Bloody stone pelting marks ritual in hamlet near Shimla

People take part in the traditional 'Pathar Mela', celebrated on the next day of Diwali at Dhami near Shimla. PTI file photo

Hundreds of ‘stone pelters’ took to the streets in village Dhami in Shimla on Thursday relentlessly hurling stones at each other in what first appeared like a typical unsavoury setting in insurgency-hit Valley.

Violent stone pelting by unmasked un-shielded men continued ferociously for over 30-minutes until blood dripped on the ground.

The first fall of blood marked the culmination of the ‘festival of stones’ yesterday as several hundreds of people gathered in the tiny hamlet, some 32-km from state capital Shimla.

Villagers in the area say they take pride in the fierce ritual that is witnessed by several tourists including foreigners a day after the festival of Diwali.

Thursday’s festival of stones is widely believed by locals to be potent enough to invite good fortune, even as this uncanny festival has mysterious unexplained ritual connotations albeit sans rationale. Stone-throwing has been a ritual in this village for over a century now.

One of the descendants of the erstwhile Royals of the Dhami estate dressed up in typical princely attire to grace the occasion. It's a contest showcased between descendants of the erstwhile royals and the locals.

The one who bleeds first in the bloody contest is considered fortunate. His blood is smeared on the forehead of Goddess Kali as a mark of obeisance.

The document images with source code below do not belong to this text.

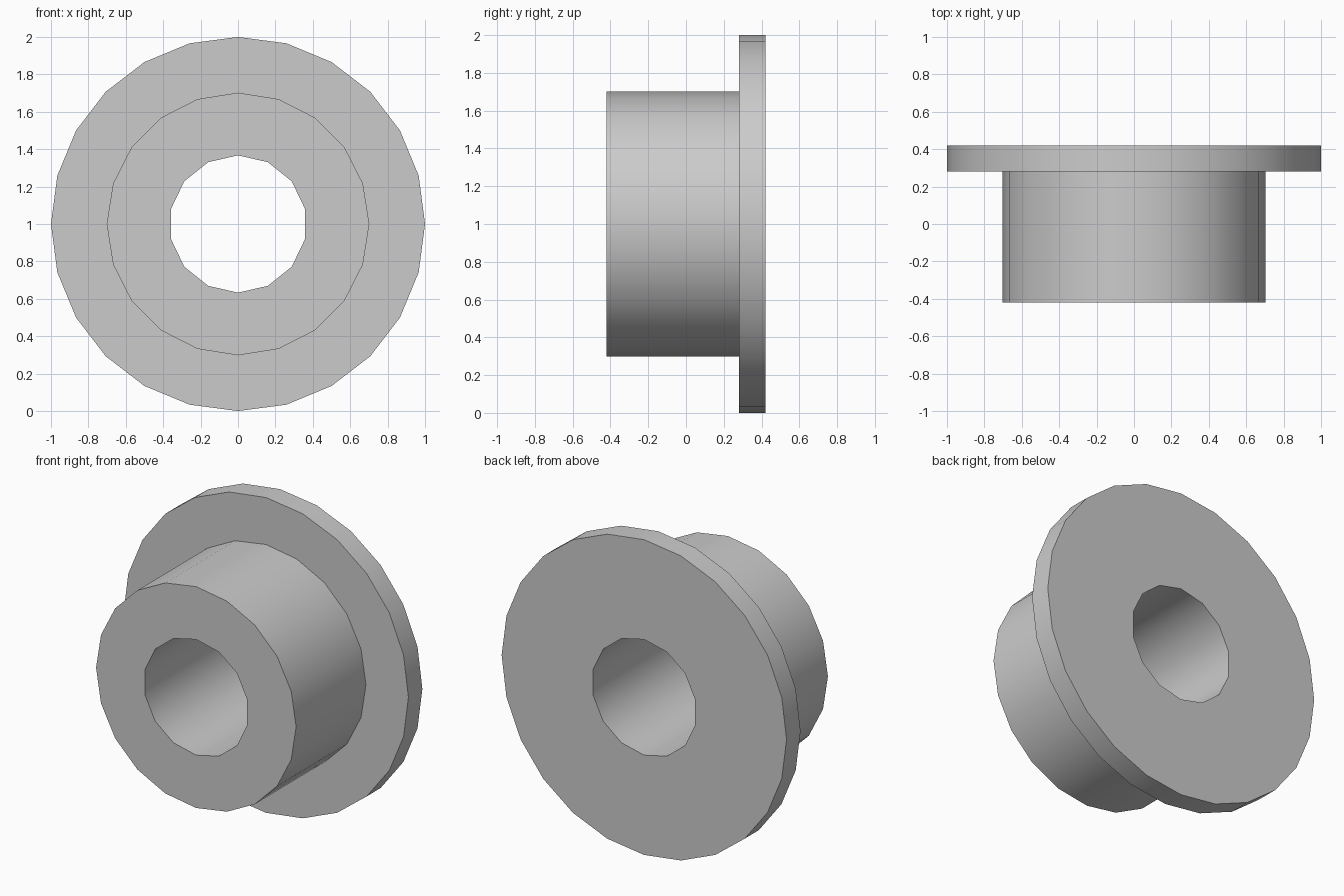
import bpy, bmesh
from math import sin, cos, pi, radians

cube = bpy.data.objects.get("Cube")
if cube:
    bpy.data.objects.remove(cube, do_unlink=True)

FRONT, STEP, BACK = -0.42, 0.28, 0.42
CENTRE_Z = 1.0

grey = bpy.data.materials.new("light_grey")
grey.use_nodes = True
colour = (0.6, 0.6, 0.6, 1)
grey.diffuse_color = colour
grey.node_tree.nodes["Principled BSDF"].inputs["Base Color"].default_value = colour

bm = bmesh.new()


def ring(radius, sides, y):
    """Closed loop of edges around the y axis, with one corner at the top."""
    verts = [bm.verts.new((radius * sin(2 * pi * i / sides), y,
                           CENTRE_Z + radius * cos(2 * pi * i / sides)))
             for i in range(sides)]
    return [bm.edges.new((verts[i - 1], verts[i])) for i in range(sides)]


def wall(radius, sides, y0, y1):
    """Round wall between two rings; returns both rings."""
    a, b = ring(radius, sides, y0), ring(radius, sides, y1)
    for e, f in zip(a, b):
        bm.faces.new((e.verts[0], e.verts[1], f.verts[1], f.verts[0]))
    return a, b


def flat_ring(outer, inner):
    """Flat face between two concentric rings."""
    bmesh.ops.triangle_fill(bm, use_beauty=True, edges=outer + inner)


# Sleeve, flange and through bore
sleeve_front, sleeve_back = wall(0.702, 20, FRONT, STEP)
flange_front, flange_back = wall(1.0, 24, STEP, BACK)
bore_front, bore_back = wall(0.367, 14, FRONT, BACK)

# Flat end faces and the shoulder
flat_ring(sleeve_front, bore_front)
flat_ring(flange_front, sleeve_back)
flat_ring(flange_back, bore_back)

bmesh.ops.recalc_face_normals(bm, faces=bm.faces[:])
mesh = bpy.data.meshes.new("flanged_bushing")
bm.to_mesh(mesh)
bm.free()
mesh.materials.append(grey)

bushing = bpy.data.objects.new("flanged_bushing", mesh)
bpy.context.collection.objects.link(bushing)
bpy.ops.object.select_all(action="DESELECT")
bushing.select_set(True)
bpy.context.view_layer.objects.active = bushing
bpy.ops.object.shade_smooth_by_angle(angle=radians(30))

The legend has it that the practice of stone pelting was introduced after the tradition of “Nar Bali” (human sacrifice) that prevailed earlier was discontinued.

Officials said all possible precautions are ensured before the start of the event as passions run high on both sides of the divide.

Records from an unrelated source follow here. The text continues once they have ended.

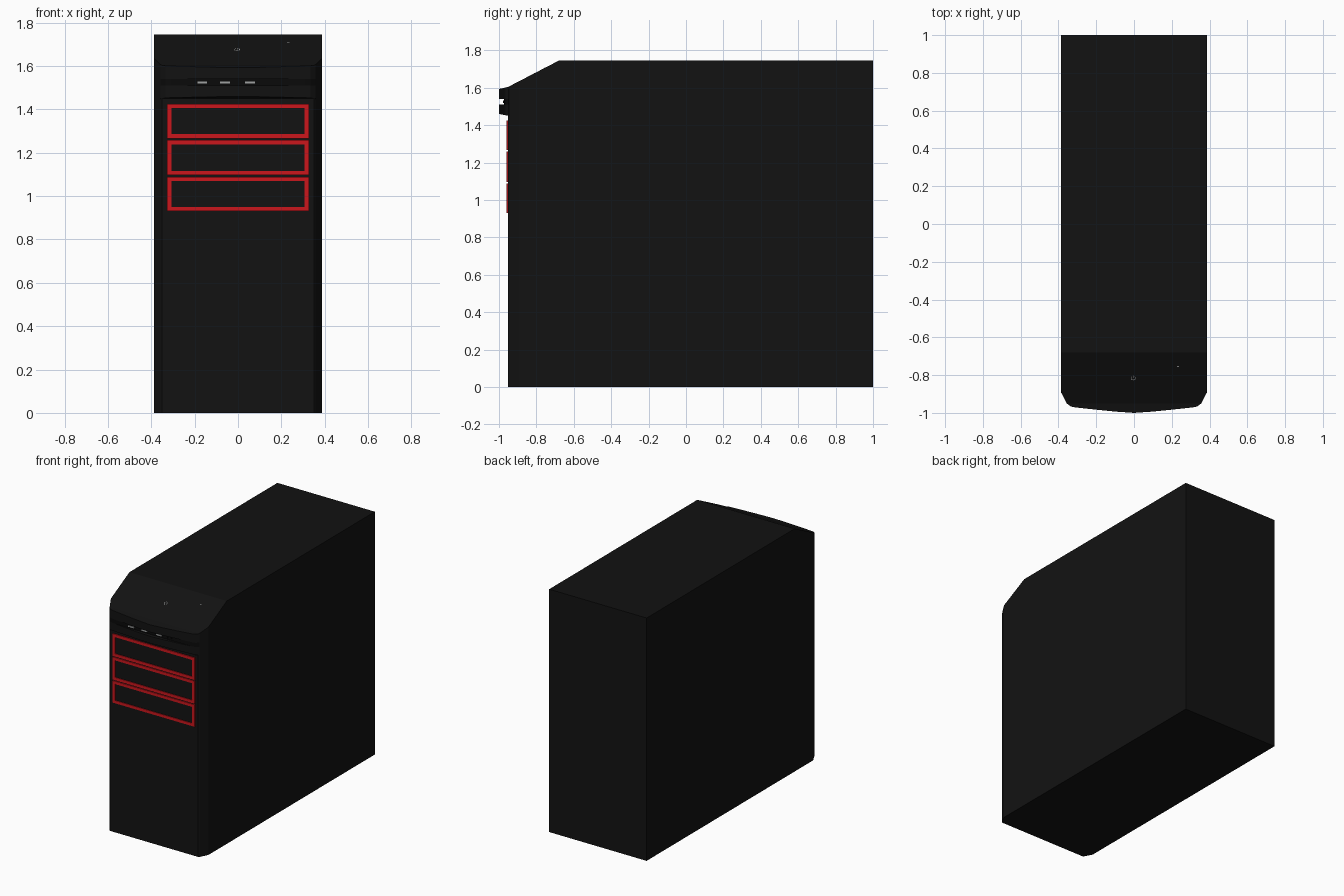
import bpy, bmesh, math
from mathutils import Vector, Matrix

if "Cube" in bpy.data.objects:
    bpy.data.objects.remove(bpy.data.objects["Cube"])


def material(name, rgb):
    m = bpy.data.materials.new(name)
    m.diffuse_color = (*rgb, 1)
    m.use_nodes = True
    m.node_tree.nodes["Principled BSDF"].inputs["Base Color"].default_value = m.diffuse_color
    return m


BLACK = material("black_case", (0.006, 0.006, 0.006))
DARK = material("dark_inset", (0.003, 0.003, 0.003))
RED = material("red_trim", (0.6, 0.008, 0.012))
GREY = material("port_metal", (0.35, 0.36, 0.36))


def finish(bm, name, mat):
    bmesh.ops.recalc_face_normals(bm, faces=bm.faces)
    me = bpy.data.meshes.new(name)
    bm.to_mesh(me)
    bm.free()
    me.materials.append(mat)
    ob = bpy.data.objects.new(name, me)
    bpy.context.collection.objects.link(ob)
    return ob


def prism(name, plan, low, high, mat, slope=None):
    """Extrude a plan outline; low and high give z from y."""
    bm = bmesh.new()
    bot = [bm.verts.new((x, y, low(y))) for x, y in plan]
    top = [bm.verts.new((x, y, high(y))) for x, y in plan]
    n = len(plan)
    bm.faces.new(bot)
    bm.faces.new(top)
    for i in range(n):
        bm.faces.new((bot[i], bot[(i + 1) % n], top[(i + 1) % n], top[i]))
    if slope:
        cut = bmesh.ops.bisect_plane(bm, geom=bm.verts[:] + bm.edges[:] + bm.faces[:],
                                     plane_co=slope[0], plane_no=slope[1], clear_outer=True)
        edges = [e for e in cut["geom_cut"] if isinstance(e, bmesh.types.BMEdge)]
        bmesh.ops.contextual_create(bm, geom=edges)
    return finish(bm, name, mat)


def box(name, centre, size, mat, matrix=Matrix()):
    bm = bmesh.new()
    bmesh.ops.create_cube(bm, size=1)
    for v in bm.verts:
        v.co = matrix @ Vector([c + s * k for c, s, k in zip(centre, size, v.co)])
    return finish(bm, name, mat)


def frame(name, x, z0, z1, width, y_front, y_back, mat):
    bm = bmesh.new()

    def loop(inset, y):
        a, b, c = x - inset, z0 + inset, z1 - inset
        return [bm.verts.new(p) for p in ((-a, y, b), (a, y, b), (a, y, c), (-a, y, c))]

    loops = [loop(0, y_back), loop(0, y_front), loop(width, y_front), loop(width, y_back)]
    for k in range(4):
        p, q = loops[k], loops[(k + 1) % 4]
        for i in range(4):
            j = (i + 1) % 4
            bm.faces.new((p[i], p[j], q[j], q[i]))
    return finish(bm, name, mat)


def mirrored(half):
    return half + [(-x, y) for x, y in reversed(half) if x > 0]


# Case body: chamfered front corners and sloping front top
RIDGE = Vector((0, -0.68, 1.745))
normal = Vector((0, -0.14, 0.27)).normalized()
case_plan = mirrored([(0.387, 1), (0.387, -0.89), (0.358, -0.945), (0.35, -0.952)])
prism("case_body", case_plan, lambda y: 0, lambda y: 1.745, BLACK, (RIDGE, normal))

# Curved port band, split into layers so a slot runs across the front
band = mirrored([(0.357, -0.90), (0.357, -0.949), (0.335, -0.966), (0.31, -0.971),
                 (0.2, -0.983), (0.1, -0.993), (0, -1)])
slot = [(x, max(y, -0.973)) for x, y in band]
under = lambda y: 1.45 - (y + 0.95) * 0.2
over = lambda y: 1.605 + (y + 0.95) * 0.24
prism("port_band_lower", band, under, lambda y: 1.51, BLACK)
prism("port_band_slot", slot, lambda y: 1.51, lambda y: 1.54, DARK)
prism("port_band_upper", band, lambda y: 1.54, over, BLACK)

# Ports in the slot
for x in (-0.165, -0.06, 0.055):
    box("usb_port", (x, -0.975, 1.525), (0.045, 0.008, 0.009), GREY)
for x in (0.12, 0.15):
    bm = bmesh.new()
    bmesh.ops.create_cone(bm, cap_ends=True, segments=12, radius1=0.007, radius2=0.007, depth=0.008,
                          matrix=Matrix.Translation((x, -0.975, 1.525)) @ Matrix.Rotation(math.pi / 2, 4, 'X'))
    finish(bm, "audio_jack", DARK)

# Drive bays: red frames with dark covers
for z0, z1 in ((0.931, 1.089), (1.097, 1.259), (1.267, 1.426)):
    frame("drive_bay_frame", 0.327, z0, z1, 0.02, -0.959, -0.95, RED)
    box("drive_bay_cover", (0, -0.952, (z0 + z1) / 2), (0.614, 0.004, z1 - z0 - 0.04), BLACK)

# Power button ring, bar and indicator light on the slope
tilt = Matrix.Translation((0, -0.815, 1.675)) @ Matrix.Rotation(math.atan2(0.14, 0.27), 4, 'X')
bm = bmesh.new()
arc = [math.radians(125 + 290 * i / 20) for i in range(21)]
rings = [[bm.verts.new(tilt @ Vector((-0.004 + r * math.cos(a), r * math.sin(a), 0.0015))) for a in arc]
         for r in (0.0095, 0.013)]
for i in range(20):
    bm.faces.new((rings[0][i], rings[1][i], rings[1][i + 1], rings[0][i + 1]))
finish(bm, "power_button_ring", GREY)
box("power_button_bar", (-0.004, 0.008, 0.001), (0.003, 0.013, 0.001), GREY, tilt)
box("indicator_light", (0.232, 0.07, 0.001), (0.01, 0.005, 0.001), GREY, tilt)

The legend has it that a woman from Halog village was engaged in the neighbouring princely state of Rangoili's royal. But due to age-old bitterness, residents of village Jamog poisoned the prince just before the marriage was to be solemnised.

The distressed woman burnt herself on the pyre of her fiancé. Angry villagers on both sides fought with stones in protest. To maintain the ethos of the festival, no outsider can participate in the event.